§ What this task involves: Output the data in full and exactly as presented.

--- Record excerpts ---

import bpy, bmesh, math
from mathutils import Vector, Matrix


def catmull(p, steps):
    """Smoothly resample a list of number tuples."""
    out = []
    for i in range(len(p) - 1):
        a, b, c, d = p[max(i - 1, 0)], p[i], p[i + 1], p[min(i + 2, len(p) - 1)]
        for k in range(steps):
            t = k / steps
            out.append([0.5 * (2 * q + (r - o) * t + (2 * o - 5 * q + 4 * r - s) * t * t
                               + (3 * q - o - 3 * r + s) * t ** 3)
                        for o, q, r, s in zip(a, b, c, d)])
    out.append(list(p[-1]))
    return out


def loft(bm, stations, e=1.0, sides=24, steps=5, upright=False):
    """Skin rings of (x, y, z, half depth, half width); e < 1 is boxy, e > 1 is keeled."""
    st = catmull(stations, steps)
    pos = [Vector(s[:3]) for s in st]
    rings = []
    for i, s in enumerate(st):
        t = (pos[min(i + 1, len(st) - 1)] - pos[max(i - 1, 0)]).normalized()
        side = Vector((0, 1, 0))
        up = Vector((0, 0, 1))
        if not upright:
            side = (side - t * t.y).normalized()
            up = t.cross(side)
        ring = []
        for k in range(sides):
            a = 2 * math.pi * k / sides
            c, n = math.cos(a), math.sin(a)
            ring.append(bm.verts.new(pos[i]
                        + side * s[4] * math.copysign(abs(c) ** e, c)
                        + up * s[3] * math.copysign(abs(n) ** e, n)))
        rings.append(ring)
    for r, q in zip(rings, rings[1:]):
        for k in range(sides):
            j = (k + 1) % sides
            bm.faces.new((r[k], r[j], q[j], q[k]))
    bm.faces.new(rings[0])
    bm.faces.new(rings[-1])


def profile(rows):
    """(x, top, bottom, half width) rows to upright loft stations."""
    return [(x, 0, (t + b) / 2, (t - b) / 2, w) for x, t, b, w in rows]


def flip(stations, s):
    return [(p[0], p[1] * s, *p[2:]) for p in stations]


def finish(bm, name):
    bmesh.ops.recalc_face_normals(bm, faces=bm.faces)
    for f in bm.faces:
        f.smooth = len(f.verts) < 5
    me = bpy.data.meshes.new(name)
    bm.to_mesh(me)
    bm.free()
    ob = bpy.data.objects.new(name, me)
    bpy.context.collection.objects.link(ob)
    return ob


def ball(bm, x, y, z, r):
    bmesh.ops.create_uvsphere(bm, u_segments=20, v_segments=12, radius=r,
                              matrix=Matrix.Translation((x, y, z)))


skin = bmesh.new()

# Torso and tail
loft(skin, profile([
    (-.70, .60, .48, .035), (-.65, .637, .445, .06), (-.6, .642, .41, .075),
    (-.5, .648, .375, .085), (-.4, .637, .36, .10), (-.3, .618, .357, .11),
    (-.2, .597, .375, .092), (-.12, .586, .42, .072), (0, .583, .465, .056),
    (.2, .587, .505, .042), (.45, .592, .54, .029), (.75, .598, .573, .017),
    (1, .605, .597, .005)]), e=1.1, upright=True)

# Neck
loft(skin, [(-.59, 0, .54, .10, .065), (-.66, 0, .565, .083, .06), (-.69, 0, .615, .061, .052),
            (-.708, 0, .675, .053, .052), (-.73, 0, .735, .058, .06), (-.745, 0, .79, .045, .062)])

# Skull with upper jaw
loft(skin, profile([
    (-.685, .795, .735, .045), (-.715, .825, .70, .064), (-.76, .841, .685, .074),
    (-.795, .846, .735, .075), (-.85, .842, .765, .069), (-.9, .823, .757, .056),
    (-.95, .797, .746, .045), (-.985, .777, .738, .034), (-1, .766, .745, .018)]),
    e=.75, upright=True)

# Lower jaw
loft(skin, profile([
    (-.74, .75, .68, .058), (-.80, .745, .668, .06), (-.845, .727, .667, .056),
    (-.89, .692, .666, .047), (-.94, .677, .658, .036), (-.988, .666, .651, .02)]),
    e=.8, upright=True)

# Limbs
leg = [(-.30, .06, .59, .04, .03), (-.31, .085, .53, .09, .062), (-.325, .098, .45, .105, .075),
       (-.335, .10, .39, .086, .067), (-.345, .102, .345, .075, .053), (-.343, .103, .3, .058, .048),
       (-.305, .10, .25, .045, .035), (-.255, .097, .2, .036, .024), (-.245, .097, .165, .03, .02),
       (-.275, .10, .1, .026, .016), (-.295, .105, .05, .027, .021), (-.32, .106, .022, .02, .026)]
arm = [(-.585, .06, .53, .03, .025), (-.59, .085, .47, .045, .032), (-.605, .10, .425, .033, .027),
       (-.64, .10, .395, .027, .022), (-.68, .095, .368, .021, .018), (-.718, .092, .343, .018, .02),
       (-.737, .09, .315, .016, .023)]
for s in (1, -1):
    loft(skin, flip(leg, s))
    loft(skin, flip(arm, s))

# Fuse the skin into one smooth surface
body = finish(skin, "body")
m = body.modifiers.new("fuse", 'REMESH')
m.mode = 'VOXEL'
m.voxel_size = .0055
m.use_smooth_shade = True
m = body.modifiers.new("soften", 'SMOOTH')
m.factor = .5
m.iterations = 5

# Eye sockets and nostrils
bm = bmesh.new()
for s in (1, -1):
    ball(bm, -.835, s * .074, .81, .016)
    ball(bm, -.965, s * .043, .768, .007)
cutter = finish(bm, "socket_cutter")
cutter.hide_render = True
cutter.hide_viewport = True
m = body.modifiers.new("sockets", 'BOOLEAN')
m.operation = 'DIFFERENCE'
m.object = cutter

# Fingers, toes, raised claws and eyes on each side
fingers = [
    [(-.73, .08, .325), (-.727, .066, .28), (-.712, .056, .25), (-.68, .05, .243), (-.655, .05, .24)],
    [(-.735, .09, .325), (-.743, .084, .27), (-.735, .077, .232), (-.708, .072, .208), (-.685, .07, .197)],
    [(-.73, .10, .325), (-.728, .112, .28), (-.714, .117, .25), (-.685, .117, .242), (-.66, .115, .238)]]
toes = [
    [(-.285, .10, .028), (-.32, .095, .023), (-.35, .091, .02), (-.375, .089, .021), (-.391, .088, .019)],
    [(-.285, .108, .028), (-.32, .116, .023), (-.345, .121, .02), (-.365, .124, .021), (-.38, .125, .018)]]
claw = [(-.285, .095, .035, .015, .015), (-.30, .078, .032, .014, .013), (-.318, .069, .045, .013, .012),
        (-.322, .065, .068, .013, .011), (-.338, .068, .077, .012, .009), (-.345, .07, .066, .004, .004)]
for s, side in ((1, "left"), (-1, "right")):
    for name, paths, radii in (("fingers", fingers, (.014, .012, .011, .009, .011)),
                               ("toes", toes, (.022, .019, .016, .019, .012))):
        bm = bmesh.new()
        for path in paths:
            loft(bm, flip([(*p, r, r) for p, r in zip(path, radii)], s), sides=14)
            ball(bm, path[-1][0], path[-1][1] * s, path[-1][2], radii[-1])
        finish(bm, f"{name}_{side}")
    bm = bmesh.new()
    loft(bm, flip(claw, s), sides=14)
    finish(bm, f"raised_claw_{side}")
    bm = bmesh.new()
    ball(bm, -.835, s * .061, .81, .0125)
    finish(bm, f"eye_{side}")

---

§ Response to this task:
import bpy, bmesh, math
from mathutils import Vector, Matrix


def catmull(p, steps):
    """Smoothly resample a list of number tuples."""
    out = []
    for i in range(len(p) - 1):
        a, b, c, d = p[max(i - 1, 0)], p[i], p[i + 1], p[min(i + 2, len(p) - 1)]
        for k in range(steps):
            t = k / steps
            out.append([0.5 * (2 * q + (r - o) * t + (2 * o - 5 * q + 4 * r - s) * t * t
                               + (3 * q - o - 3 * r + s) * t ** 3)
                        for o, q, r, s in zip(a, b, c, d)])
    out.append(list(p[-1]))
    return out


def loft(bm, stations, e=1.0, sides=24, steps=5, upright=False):
    """Skin rings of (x, y, z, half depth, half width); e < 1 is boxy, e > 1 is keeled."""
    st = catmull(stations, steps)
    pos = [Vector(s[:3]) for s in st]
    rings = []
    for i, s in enumerate(st):
        t = (pos[min(i + 1, len(st) - 1)] - pos[max(i - 1, 0)]).normalized()
        side = Vector((0, 1, 0))
        up = Vector((0, 0, 1))
        if not upright:
            side = (side - t * t.y).normalized()
            up = t.cross(side)
        ring = []
        for k in range(sides):
            a = 2 * math.pi * k / sides
            c, n = math.cos(a), math.sin(a)
            ring.append(bm.verts.new(pos[i]
                        + side * s[4] * math.copysign(abs(c) ** e, c)
                        + up * s[3] * math.copysign(abs(n) ** e, n)))
        rings.append(ring)
    for r, q in zip(rings, rings[1:]):
        for k in range(sides):
            j = (k + 1) % sides
            bm.faces.new((r[k], r[j], q[j], q[k]))
    bm.faces.new(rings[0])
    bm.faces.new(rings[-1])


def profile(rows):
    """(x, top, bottom, half width) rows to upright loft stations."""
    return [(x, 0, (t + b) / 2, (t - b) / 2, w) for x, t, b, w in rows]


def flip(stations, s):
    return [(p[0], p[1] * s, *p[2:]) for p in stations]


def finish(bm, name):
    bmesh.ops.recalc_face_normals(bm, faces=bm.faces)
    for f in bm.faces:
        f.smooth = len(f.verts) < 5
    me = bpy.data.meshes.new(name)
    bm.to_mesh(me)
    bm.free()
    ob = bpy.data.objects.new(name, me)
    bpy.context.collection.objects.link(ob)
    return ob


def ball(bm, x, y, z, r):
    bmesh.ops.create_uvsphere(bm, u_segments=20, v_segments=12, radius=r,
                              matrix=Matrix.Translation((x, y, z)))


skin = bmesh.new()

# Torso and tail
loft(skin, profile([
    (-.70, .60, .48, .035), (-.65, .637, .445, .06), (-.6, .642, .41, .075),
    (-.5, .648, .375, .085), (-.4, .637, .36, .10), (-.3, .618, .357, .11),
    (-.2, .597, .375, .092), (-.12, .586, .42, .072), (0, .583, .465, .056),
    (.2, .587, .505, .042), (.45, .592, .54, .029), (.75, .598, .573, .017),
    (1, .605, .597, .005)]), e=1.1, upright=True)

# Neck
loft(skin, [(-.59, 0, .54, .10, .065), (-.66, 0, .565, .083, .06), (-.69, 0, .615, .061, .052),
            (-.708, 0, .675, .053, .052), (-.73, 0, .735, .058, .06), (-.745, 0, .79, .045, .062)])

# Skull with upper jaw
loft(skin, profile([
    (-.685, .795, .735, .045), (-.715, .825, .70, .064), (-.76, .841, .685, .074),
    (-.795, .846, .735, .075), (-.85, .842, .765, .069), (-.9, .823, .757, .056),
    (-.95, .797, .746, .045), (-.985, .777, .738, .034), (-1, .766, .745, .018)]),
    e=.75, upright=True)

# Lower jaw
loft(skin, profile([
    (-.74, .75, .68, .058), (-.80, .745, .668, .06), (-.845, .727, .667, .056),
    (-.89, .692, .666, .047), (-.94, .677, .658, .036), (-.988, .666, .651, .02)]),
    e=.8, upright=True)

# Limbs
leg = [(-.30, .06, .59, .04, .03), (-.31, .085, .53, .09, .062), (-.325, .098, .45, .105, .075),
       (-.335, .10, .39, .086, .067), (-.345, .102, .345, .075, .053), (-.343, .103, .3, .058, .048),
       (-.305, .10, .25, .045, .035), (-.255, .097, .2, .036, .024), (-.245, .097, .165, .03, .02),
       (-.275, .10, .1, .026, .016), (-.295, .105, .05, .027, .021), (-.32, .106, .022, .02, .026)]
arm = [(-.585, .06, .53, .03, .025), (-.59, .085, .47, .045, .032), (-.605, .10, .425, .033, .027),
       (-.64, .10, .395, .027, .022), (-.68, .095, .368, .021, .018), (-.718, .092, .343, .018, .02),
       (-.737, .09, .315, .016, .023)]
for s in (1, -1):
    loft(skin, flip(leg, s))
    loft(skin, flip(arm, s))

# Fuse the skin into one smooth surface
body = finish(skin, "body")
m = body.modifiers.new("fuse", 'REMESH')
m.mode = 'VOXEL'
m.voxel_size = .0055
m.use_smooth_shade = True
m = body.modifiers.new("soften", 'SMOOTH')
m.factor = .5
m.iterations = 5

# Eye sockets and nostrils
bm = bmesh.new()
for s in (1, -1):
    ball(bm, -.835, s * .074, .81, .016)
    ball(bm, -.965, s * .043, .768, .007)
cutter = finish(bm, "socket_cutter")
cutter.hide_render = True
cutter.hide_viewport = True
m = body.modifiers.new("sockets", 'BOOLEAN')
m.operation = 'DIFFERENCE'
m.object = cutter

# Fingers, toes, raised claws and eyes on each side
fingers = [
    [(-.73, .08, .325), (-.727, .066, .28), (-.712, .056, .25), (-.68, .05, .243), (-.655, .05, .24)],
    [(-.735, .09, .325), (-.743, .084, .27), (-.735, .077, .232), (-.708, .072, .208), (-.685, .07, .197)],
    [(-.73, .10, .325), (-.728, .112, .28), (-.714, .117, .25), (-.685, .117, .242), (-.66, .115, .238)]]
toes = [
    [(-.285, .10, .028), (-.32, .095, .023), (-.35, .091, .02), (-.375, .089, .021), (-.391, .088, .019)],
    [(-.285, .108, .028), (-.32, .116, .023), (-.345, .121, .02), (-.365, .124, .021), (-.38, .125, .018)]]
claw = [(-.285, .095, .035, .015, .015), (-.30, .078, .032, .014, .013), (-.318, .069, .045, .013, .012),
        (-.322, .065, .068, .013, .011), (-.338, .068, .077, .012, .009), (-.345, .07, .066, .004, .004)]
for s, side in ((1, "left"), (-1, "right")):
    for name, paths, radii in (("fingers", fingers, (.014, .012, .011, .009, .011)),
                               ("toes", toes, (.022, .019, .016, .019, .012))):
        bm = bmesh.new()
        for path in paths:
            loft(bm, flip([(*p, r, r) for p, r in zip(path, radii)], s), sides=14)
            ball(bm, path[-1][0], path[-1][1] * s, path[-1][2], radii[-1])
        finish(bm, f"{name}_{side}")
    bm = bmesh.new()
    loft(bm, flip(claw, s), sides=14)
    finish(bm, f"raised_claw_{side}")
    bm = bmesh.new()
    ball(bm, -.835, s * .061, .81, .0125)
    finish(bm, f"eye_{side}")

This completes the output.